▸ **Assigned task**:
The records need to be set down again exactly as they appear.

▸ **Source records**:
━━━━━━━━━━━━━━━━━━━━━━━━━━━━━━

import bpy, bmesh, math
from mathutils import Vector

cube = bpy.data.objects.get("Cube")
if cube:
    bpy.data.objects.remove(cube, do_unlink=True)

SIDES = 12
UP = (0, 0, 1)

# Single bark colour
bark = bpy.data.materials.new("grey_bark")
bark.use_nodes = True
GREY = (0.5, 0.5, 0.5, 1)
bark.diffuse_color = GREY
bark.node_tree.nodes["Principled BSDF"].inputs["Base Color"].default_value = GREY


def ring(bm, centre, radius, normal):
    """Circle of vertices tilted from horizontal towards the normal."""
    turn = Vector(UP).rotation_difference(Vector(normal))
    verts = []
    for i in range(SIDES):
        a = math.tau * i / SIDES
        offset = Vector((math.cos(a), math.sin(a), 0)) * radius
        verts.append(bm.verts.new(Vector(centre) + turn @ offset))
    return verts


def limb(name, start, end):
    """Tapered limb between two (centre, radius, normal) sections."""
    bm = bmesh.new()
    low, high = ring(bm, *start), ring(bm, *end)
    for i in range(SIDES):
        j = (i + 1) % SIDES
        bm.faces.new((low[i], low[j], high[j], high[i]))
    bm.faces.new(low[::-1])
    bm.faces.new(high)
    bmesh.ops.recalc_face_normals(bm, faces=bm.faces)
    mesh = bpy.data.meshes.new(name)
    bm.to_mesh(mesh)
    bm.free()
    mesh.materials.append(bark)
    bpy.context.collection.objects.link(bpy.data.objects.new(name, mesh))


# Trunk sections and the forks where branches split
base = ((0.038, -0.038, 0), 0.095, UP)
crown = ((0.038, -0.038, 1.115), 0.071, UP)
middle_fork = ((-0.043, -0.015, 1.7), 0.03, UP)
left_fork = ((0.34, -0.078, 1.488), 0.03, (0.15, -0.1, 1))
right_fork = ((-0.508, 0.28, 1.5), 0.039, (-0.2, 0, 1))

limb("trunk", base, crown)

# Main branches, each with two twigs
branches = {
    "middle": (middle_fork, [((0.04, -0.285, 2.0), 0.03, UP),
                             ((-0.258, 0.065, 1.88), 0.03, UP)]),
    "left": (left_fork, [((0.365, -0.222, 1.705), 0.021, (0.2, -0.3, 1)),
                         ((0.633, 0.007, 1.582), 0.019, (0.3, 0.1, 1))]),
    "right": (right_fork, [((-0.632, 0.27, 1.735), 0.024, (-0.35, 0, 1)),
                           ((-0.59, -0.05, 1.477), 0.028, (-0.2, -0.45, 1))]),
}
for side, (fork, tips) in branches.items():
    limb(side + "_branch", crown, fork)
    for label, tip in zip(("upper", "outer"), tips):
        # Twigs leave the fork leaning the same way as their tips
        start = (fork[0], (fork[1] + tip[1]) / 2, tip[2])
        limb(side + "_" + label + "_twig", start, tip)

━━━━━━━━━━━━━━━━━━━━━━━━━━━━━━

▸ **Result of the exercise**:
import bpy, bmesh, math
from mathutils import Vector

cube = bpy.data.objects.get("Cube")
if cube:
    bpy.data.objects.remove(cube, do_unlink=True)

SIDES = 12
UP = (0, 0, 1)

# Single bark colour
bark = bpy.data.materials.new("grey_bark")
bark.use_nodes = True
GREY = (0.5, 0.5, 0.5, 1)
bark.diffuse_color = GREY
bark.node_tree.nodes["Principled BSDF"].inputs["Base Color"].default_value = GREY


def ring(bm, centre, radius, normal):
    """Circle of vertices tilted from horizontal towards the normal."""
    turn = Vector(UP).rotation_difference(Vector(normal))
    verts = []
    for i in range(SIDES):
        a = math.tau * i / SIDES
        offset = Vector((math.cos(a), math.sin(a), 0)) * radius
        verts.append(bm.verts.new(Vector(centre) + turn @ offset))
    return verts


def limb(name, start, end):
    """Tapered limb between two (centre, radius, normal) sections."""
    bm = bmesh.new()
    low, high = ring(bm, *start), ring(bm, *end)
    for i in range(SIDES):
        j = (i + 1) % SIDES
        bm.faces.new((low[i], low[j], high[j], high[i]))
    bm.faces.new(low[::-1])
    bm.faces.new(high)
    bmesh.ops.recalc_face_normals(bm, faces=bm.faces)
    mesh = bpy.data.meshes.new(name)
    bm.to_mesh(mesh)
    bm.free()
    mesh.materials.append(bark)
    bpy.context.collection.objects.link(bpy.data.objects.new(name, mesh))


# Trunk sections and the forks where branches split
base = ((0.038, -0.038, 0), 0.095, UP)
crown = ((0.038, -0.038, 1.115), 0.071, UP)
middle_fork = ((-0.043, -0.015, 1.7), 0.03, UP)
left_fork = ((0.34, -0.078, 1.488), 0.03, (0.15, -0.1, 1))
right_fork = ((-0.508, 0.28, 1.5), 0.039, (-0.2, 0, 1))

limb("trunk", base, crown)

# Main branches, each with two twigs
branches = {
    "middle": (middle_fork, [((0.04, -0.285, 2.0), 0.03, UP),
                             ((-0.258, 0.065, 1.88), 0.03, UP)]),
    "left": (left_fork, [((0.365, -0.222, 1.705), 0.021, (0.2, -0.3, 1)),
                         ((0.633, 0.007, 1.582), 0.019, (0.3, 0.1, 1))]),
    "right": (right_fork, [((-0.632, 0.27, 1.735), 0.024, (-0.35, 0, 1)),
                           ((-0.59, -0.05, 1.477), 0.028, (-0.2, -0.45, 1))]),
}
for side, (fork, tips) in branches.items():
    limb(side + "_branch", crown, fork)
    for label, tip in zip(("upper", "outer"), tips):
        # Twigs leave the fork leaning the same way as their tips
        start = (fork[0], (fork[1] + tip[1]) / 2, tip[2])
        limb(side + "_" + label + "_twig", start, tip)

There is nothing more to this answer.